Aberdeen & Grampian Chamber of Commerce said tax reform was vital to lengthen the lifespan of the industry, which has come under intense pressure from the slump in oil prices and rising costs, leading to thousands of job losses.
In a letter to George Osborne, the Chamber urges the Treasury to take definitive action in Wednesday’s Budget and follow through on previous promises. It proposes a permanent reduction in the headline rate of tax, achieved by reducing the supplementary charge and petroleum revenue tax immediately by a minimum of 10 percentage points.
Chamber bosses also point to the severe impact that the low oil price is having across all sectors of the North-east economy, with a 15 per cent decrease in hotel occupancy rates and housing sales down by 14 per cent in the past 12 months.
James Bream, research and policy director at the Chamber, said: “We are a frontier basin, we believe we have the world’s best supply chain and the government must ensure we have the world’s most competitive tax regime.
“Change may not have an immediate impact but will be a signal of support and demonstrate an effort to increase investor confidence.
“The alternative is to do nothing which will have an equal and opposite impact on that confidence.”
The plea came as oil and gas experts at legal firm Pinsent Masons called for a comprehensive package of concessions to be unveiled by the Chancellor amid “unprecedented volatility in global oil prices”.
Measures including a reduction of corporation tax to bring the North Sea in line with wider UK industry have been mooted to ease the pressure on businesses grappling with a continued low oil price.
Osborne is under mounting pressure to unveil additional fiscal measures after the move to cut petroleum revenue tax, reduce the supplementary charge and launch a £20 million seismic survey fund during last year’s Budget were seen by many as inadequate.
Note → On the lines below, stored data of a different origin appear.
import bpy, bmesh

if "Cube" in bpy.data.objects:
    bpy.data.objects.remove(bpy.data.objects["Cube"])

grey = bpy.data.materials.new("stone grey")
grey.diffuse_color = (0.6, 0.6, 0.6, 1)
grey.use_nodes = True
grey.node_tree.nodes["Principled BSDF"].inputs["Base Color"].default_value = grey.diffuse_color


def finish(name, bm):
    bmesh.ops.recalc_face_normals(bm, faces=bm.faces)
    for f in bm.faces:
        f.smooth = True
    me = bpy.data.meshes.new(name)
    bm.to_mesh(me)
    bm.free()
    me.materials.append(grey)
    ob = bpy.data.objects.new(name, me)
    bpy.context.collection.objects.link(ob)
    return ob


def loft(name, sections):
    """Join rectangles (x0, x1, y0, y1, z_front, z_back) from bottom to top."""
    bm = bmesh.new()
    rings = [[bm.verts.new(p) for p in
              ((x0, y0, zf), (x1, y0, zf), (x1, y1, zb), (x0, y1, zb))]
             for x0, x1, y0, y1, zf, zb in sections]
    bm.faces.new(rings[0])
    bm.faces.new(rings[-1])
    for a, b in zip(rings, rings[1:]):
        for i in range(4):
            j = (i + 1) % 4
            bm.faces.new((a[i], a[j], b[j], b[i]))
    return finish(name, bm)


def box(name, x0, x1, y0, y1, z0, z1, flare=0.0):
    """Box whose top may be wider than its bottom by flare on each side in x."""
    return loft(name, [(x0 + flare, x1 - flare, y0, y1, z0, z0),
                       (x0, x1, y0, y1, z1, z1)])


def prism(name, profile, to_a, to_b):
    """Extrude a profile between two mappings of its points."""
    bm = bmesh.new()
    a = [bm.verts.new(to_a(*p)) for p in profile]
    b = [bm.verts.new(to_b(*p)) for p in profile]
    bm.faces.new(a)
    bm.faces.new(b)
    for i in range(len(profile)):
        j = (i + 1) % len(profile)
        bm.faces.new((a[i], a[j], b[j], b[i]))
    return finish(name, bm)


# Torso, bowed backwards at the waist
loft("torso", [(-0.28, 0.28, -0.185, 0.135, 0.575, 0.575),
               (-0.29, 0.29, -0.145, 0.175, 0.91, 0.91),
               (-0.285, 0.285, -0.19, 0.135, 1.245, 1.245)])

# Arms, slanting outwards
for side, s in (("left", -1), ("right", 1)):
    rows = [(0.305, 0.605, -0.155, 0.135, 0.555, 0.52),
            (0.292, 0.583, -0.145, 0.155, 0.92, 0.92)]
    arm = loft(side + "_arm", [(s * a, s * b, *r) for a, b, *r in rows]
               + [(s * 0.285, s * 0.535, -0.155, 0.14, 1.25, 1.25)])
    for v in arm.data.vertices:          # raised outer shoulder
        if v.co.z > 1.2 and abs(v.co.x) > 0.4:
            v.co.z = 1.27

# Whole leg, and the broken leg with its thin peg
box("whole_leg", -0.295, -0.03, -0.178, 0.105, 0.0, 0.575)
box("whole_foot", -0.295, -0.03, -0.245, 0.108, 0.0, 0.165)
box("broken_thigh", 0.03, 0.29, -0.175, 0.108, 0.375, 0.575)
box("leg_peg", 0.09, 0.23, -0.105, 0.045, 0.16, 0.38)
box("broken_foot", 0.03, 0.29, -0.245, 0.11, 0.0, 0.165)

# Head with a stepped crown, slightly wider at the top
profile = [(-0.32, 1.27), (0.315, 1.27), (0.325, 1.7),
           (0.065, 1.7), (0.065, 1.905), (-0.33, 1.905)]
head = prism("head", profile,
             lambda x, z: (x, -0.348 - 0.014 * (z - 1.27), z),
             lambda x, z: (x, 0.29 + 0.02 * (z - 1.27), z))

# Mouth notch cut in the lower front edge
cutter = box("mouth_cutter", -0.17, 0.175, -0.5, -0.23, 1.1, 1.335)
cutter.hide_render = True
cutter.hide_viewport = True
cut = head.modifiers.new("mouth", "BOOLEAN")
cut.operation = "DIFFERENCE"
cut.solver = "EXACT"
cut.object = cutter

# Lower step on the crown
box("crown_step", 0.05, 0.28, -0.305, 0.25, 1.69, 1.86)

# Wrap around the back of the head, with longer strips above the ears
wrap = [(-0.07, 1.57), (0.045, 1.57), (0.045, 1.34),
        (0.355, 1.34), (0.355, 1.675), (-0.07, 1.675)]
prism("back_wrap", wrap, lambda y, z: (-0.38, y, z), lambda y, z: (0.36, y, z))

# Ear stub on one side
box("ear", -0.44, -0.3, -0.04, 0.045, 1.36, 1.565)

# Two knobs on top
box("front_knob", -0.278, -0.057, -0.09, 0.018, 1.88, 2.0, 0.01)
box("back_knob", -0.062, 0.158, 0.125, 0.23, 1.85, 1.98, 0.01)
However, the Chancellor has already warned of deeper cuts to public spending amid a weakening of the economy.
Head of energy at Pinsent Masons, Bob Ruddiman, said: “Leaving aside the fact that many in the industry thought this package was woefully inadequate when crude was $60 a barrel, we are now in $30 a barrel territory.
“Without further concessions the UK faces a flight of capital, skills and technology which will not return. There is also a risk that the UK misses the opportunity to incentivise investment, and in so doing give rise to a golden era for export of UK technology and knowhow.
“That would be a loss not just to the UK economy and Exchequer, but to the world’s oil producing regions.”